Powerful, brilliant and captivating. Under the Persimmon Tree by Suzanne Fisher Staples tells the story of two powerful Muslim heroines, one named Star and one named Helper (or one who helps), and it’s a story full of courage, hope, and strength.
In the rural mountains of Afghanistan, Najmah lives a simple but happy life with her parents and elder brother. But when the Taliban takes her father and brother prisoner to fight against the rebel forces, Najmah and her pregnant mother are left alone to look after the farm. Despite the days her mother wouldn’t get out of bed, and her Uncle who is trying to steal their land, Najmah is convinced that they can survive on the farm themselves until her father and brother come back, and is determined to keep going. When Najmah’s brother gives birth to a beautiful baby boy they name Habib, Najmah and her mother are elated. Her newfound happiness is shattered, though, when one day, while Najmah is herding the cattle into the far hills to the fresh grass, there is an air raid strike on her house. Najmah runs back just in time to see her mother point towards the airplanes in the sky before the bombs drop, killing the only family Najmah had left.
Nusrat, née Elaine, was born an American but never felt at home until she converted to Islam and met her husband, Faiz. When they hear of the American bomb attacks on Afghanistan, Nusrat’s natural instinct to help kicks in, and the married couple soon find themselves in Peshawar, Pakistan, Nusrat running a school for poor and orphaned children, and Faiz running an emergency clinic in the town of Mazar-i-Sharif. Nusrat loves her new family of in-laws, and teaching the eager children at the Persimmon Tree School, she finally feels like she belongs. But when the letters from Faiz stop coming, and the Taliban threaten to take her students away from her, Nusrat realizes she will have to keep her faith strong if she wants to keep the hope of her husband’s return.

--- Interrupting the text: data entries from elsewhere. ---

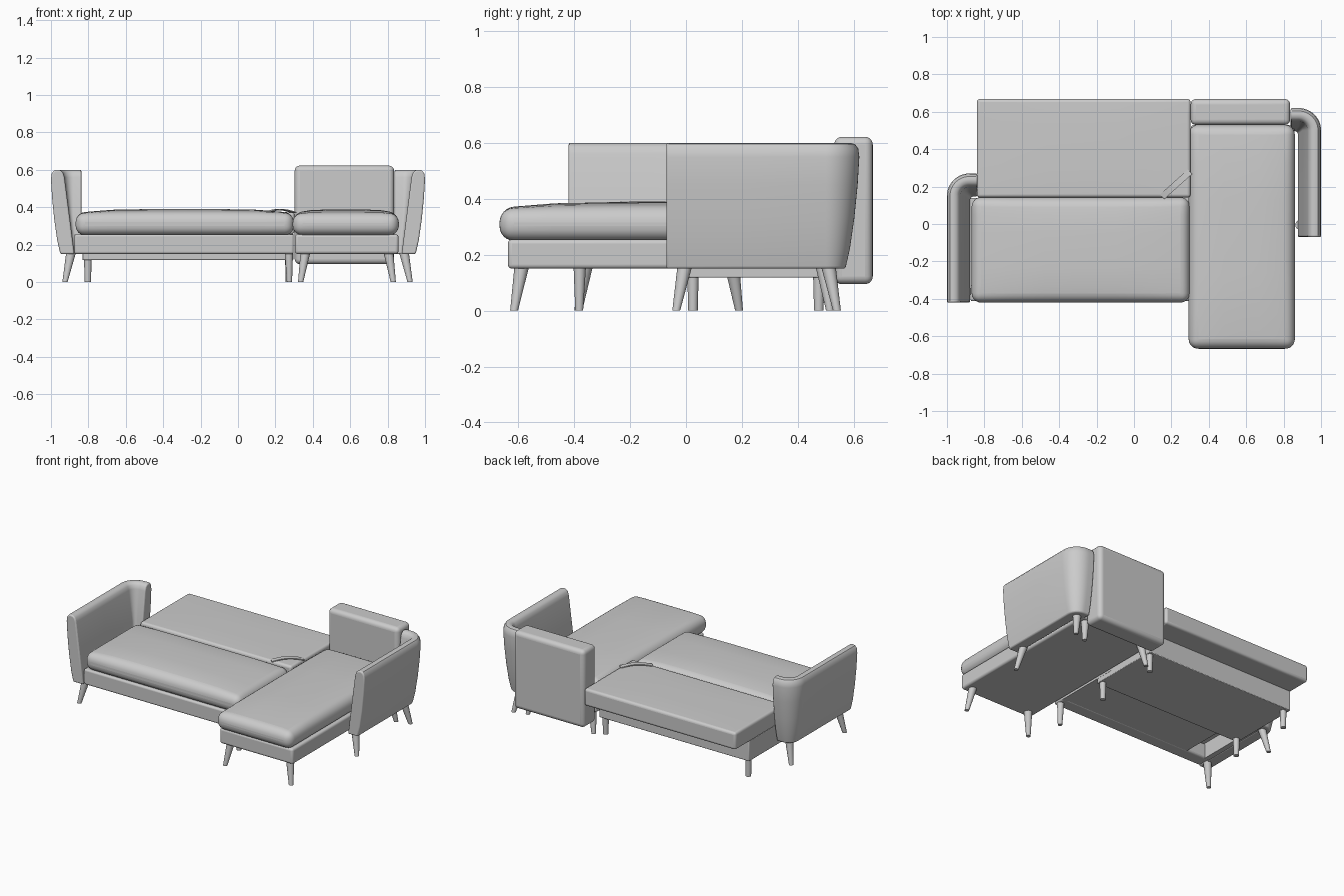
import bpy, bmesh, math
from mathutils import Vector

if "Cube" in bpy.data.objects:
    bpy.data.objects.remove(bpy.data.objects["Cube"])


def finish(name, bm, bevel=0.0, segs=4, angle=35):
    bmesh.ops.recalc_face_normals(bm, faces=bm.faces)
    me = bpy.data.meshes.new(name)
    bm.to_mesh(me)
    bm.free()
    ob = bpy.data.objects.new(name, me)
    bpy.context.collection.objects.link(ob)
    if bevel:
        m = ob.modifiers.new("bevel", 'BEVEL')
        m.width, m.segments = bevel, segs
        m.limit_method, m.angle_limit = 'ANGLE', math.radians(40)
        m.use_clamp_overlap = False
    bpy.ops.object.select_all(action='DESELECT')
    ob.select_set(True)
    bpy.context.view_layer.objects.active = ob
    bpy.ops.object.shade_smooth_by_angle(angle=math.radians(angle))
    return ob


def box(name, x, y, z, bevel=0.0, segs=4, puff=0.0):
    """Box from ranges; puff domes the top like upholstery."""
    bm = bmesh.new()
    bmesh.ops.create_cube(bm, size=1)
    c = Vector([(a + b) / 2 for a, b in (x, y, z)])
    s = Vector([b - a for a, b in (x, y, z)])
    for v in bm.verts:
        v.co = Vector([c[i] + v.co[i] * s[i] for i in range(3)])
    if puff:
        for axis in (0, 1):
            n = Vector((axis == 0, axis == 1, 0))
            for k in range(1, 6):
                p = c + n * s[axis] * (k / 6 - 0.5)
                bmesh.ops.bisect_plane(bm, geom=bm.verts[:] + bm.edges[:] + bm.faces[:],
                                       plane_co=p, plane_no=n)
        for v in bm.verts:
            if v.co.z > c.z:
                u, w = (2 * (v.co[i] - c[i]) / s[i] for i in (0, 1))
                v.co.z += puff * (1 - u ** 4) * (1 - w ** 4)
    return finish(name, bm, bevel, segs)


def leg(name, top, foot, h=0.155, r1=0.026, r2=0.014):
    """Tapered round leg from foot (x, y) on the floor to top (x, y)."""
    bm = bmesh.new()
    rings = []
    for (px, py), z, r in ((foot, 0, r2), (top, h, r1)):
        rings.append([bm.verts.new((px + r * math.cos(a), py + r * math.sin(a), z))
                      for a in (math.tau * i / 20 for i in range(20))])
    for i in range(20):
        j = (i + 1) % 20
        bm.faces.new((rings[0][i], rings[0][j], rings[1][j], rings[1][i]))
    for r in rings:
        bm.faces.new(r)
    finish(name, bm)


# Arm cross-section: inward offset from the outermost line, height
ARM = [(0.05, 0.15), (0.034, 0.22), (0.018, 0.33), (0.006, 0.45), (0, 0.55),
       (0.004, 0.58), (0.016, 0.596), (0.032, 0.6), (0.05, 0.597), (0.064, 0.585),
       (0.072, 0.56), (0.098, 0.36), (0.125, 0.15)]


def arm(name, side, y0, y1, x_end=0.838):
    """L-shaped wrap-around arm with a rounded back corner."""
    bm = bmesh.new()
    cols = []
    for d, z in ARM:
        r = max(0.12 - d, 0.015)
        cx, cy = 1 - d - r, y1 - d - r
        pts = [(1 - d, y0), (1 - d, y0 + 0.3)]
        pts += [(cx + r * math.cos(t), cy + r * math.sin(t))
                for t in (math.pi / 2 * i / 12 for i in range(13))]
        pts.append((x_end, y1 - d))
        cols.append([bm.verts.new((side * px, py, z)) for px, py in pts])
    n = len(cols)
    for i in range(n):
        a, b = cols[i], cols[(i + 1) % n]
        for k in range(len(a) - 1):
            bm.faces.new((a[k], a[k + 1], b[k + 1], b[k]))
    for k in (0, -1):
        bm.faces.new([c[k] for c in cols])
    finish(name, bm, 0.008, 3)


# Wrap-around arms
arm("left_arm", -1, -0.42, 0.27)
arm("right_arm", 1, -0.07, 0.62)

# Chaise section
box("chaise_base", (0.305, 0.858), (-0.637, 0.53), (0.15, 0.255), 0.015)
box("chaise_cushion", (0.292, 0.86), (-0.667, 0.53), (0.25, 0.368), 0.052, 6, 0.02)
box("chaise_back_cushion", (0.303, 0.835), (0.53, 0.668), (0.095, 0.622), 0.028, 5)

# Front seat: hollow frame, storage floor, cushion
box("seat_front_board", (-0.875, 0.298), (-0.413, -0.32), (0.15, 0.255), 0.012)
box("seat_left_board", (-0.875, -0.84), (-0.33, 0.14), (0.15, 0.255))
box("seat_right_board", (0.26, 0.298), (-0.33, 0.14), (0.15, 0.255))
box("storage_floor", (-0.7, 0.27), (-0.33, 0.02), (0.152, 0.17))
box("seat_cushion", (-0.868, 0.298), (-0.42, 0.143), (0.25, 0.37), 0.05, 6, 0.02)

# Pull-out bed section
box("pullout_box", (-0.832, 0.297), (0.0, 0.51), (0.118, 0.257), 0.004, 2)
box("bed_cushion", (-0.84, 0.302), (0.142, 0.668), (0.255, 0.372), 0.016, 4, 0.005)

# Pull strap across the corner of the bed cushion
bm = bmesh.new()
rows = []
for i in range(11):
    t = i / 10
    p = Vector((0.15 + 0.15 * t, 0.145 + 0.135 * t, 0.374 + 0.016 * math.sin(math.pi * t)))
    w = Vector((-0.012, 0.012, 0))
    rows.append([bm.verts.new(p + o) for o in (-w, w, w - Vector((0, 0, 0.006)), -w - Vector((0, 0, 0.006)))])
for a, b in zip(rows, rows[1:]):
    for k in range(4):
        bm.faces.new((a[k], a[(k + 1) % 4], b[(k + 1) % 4], b[k]))
bm.faces.new(rows[0])
bm.faces.new(rows[-1])
finish("pull_strap", bm)

# Splayed legs
leg("left_arm_front_leg", (-0.893, -0.36), (-0.925, -0.385))
leg("left_arm_back_leg", (-0.893, 0.165), (-0.925, 0.19))
leg("right_arm_front_leg", (0.888, -0.005), (0.92, -0.035))
leg("right_arm_back_leg", (0.888, 0.51), (0.92, 0.54))
for n, x in (("left", (0.36, 0.335)), ("right", (0.805, 0.83))):
    leg("chaise_front_%s_leg" % n, (x[0], -0.588), (x[1], -0.615))
    leg("chaise_back_%s_leg" % n, (x[0], 0.49), (x[1], 0.515))

# Straight legs
leg("seat_front_leg", (0.272, -0.38), (0.275, -0.382), r1=0.022)
for n, y in (("front", 0.025), ("back", 0.475)):
    for m, x in (("left", -0.803), ("right", 0.272)):
        leg("pullout_%s_%s_leg" % (n, m), (x, y), (x, y), r1=0.021, r2=0.017)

The Hidden Memory of Objects by Danielle Mages Amato is a book that encompasses loss, grief, friendship, and learning to heal in a beautiful story that will leave readers speechless and wanting for more.
Megan Brown’s brother, Tyler died, but no one understands how — or why. When the police tell her that he died from a drug overdose, and potentially a suicide, Megan is crushed. The brother she had known and loved — was it possible that she didn’t know him at all?
Heartbroken, she starts sifting through his old things, hoping to find some answers. But when she stumbles upon an old cigar box, one that was found on Tyler’s body after his death, intense pain fills her head at its touch. Confused, Megan starts touching other belongings of Tyler’s and realizes that when she touches some objects, she has visions of what happened in the past to the owners of the objects. Desperate for answers, she teams up with an charming friend of Tyler’s, and an old friend of her own to find out what happened that fateful day.
This Story Is A Lie by Tom Pollock
Fast-paced, captivating, and complex. This Story Is A Lie by Tom Pollock is a unique and compelling take on your average mystery novel.
Seventeen-year-old math prodigy Peter Blankman has suffered from panic attacks ever since he could remember. He’s always afraid and nervous, but when his mother wins a prestigious award for her work, Peter is determined to be there beside her like a normal kid would be. And that is when, for the first time in Peter’s life, his worst fears are realized. His mother is stabbed and nearly killed, while Bel, his twin sister and the only person who ever understood him disappears, presumably kidnapped by his mother’s attacker.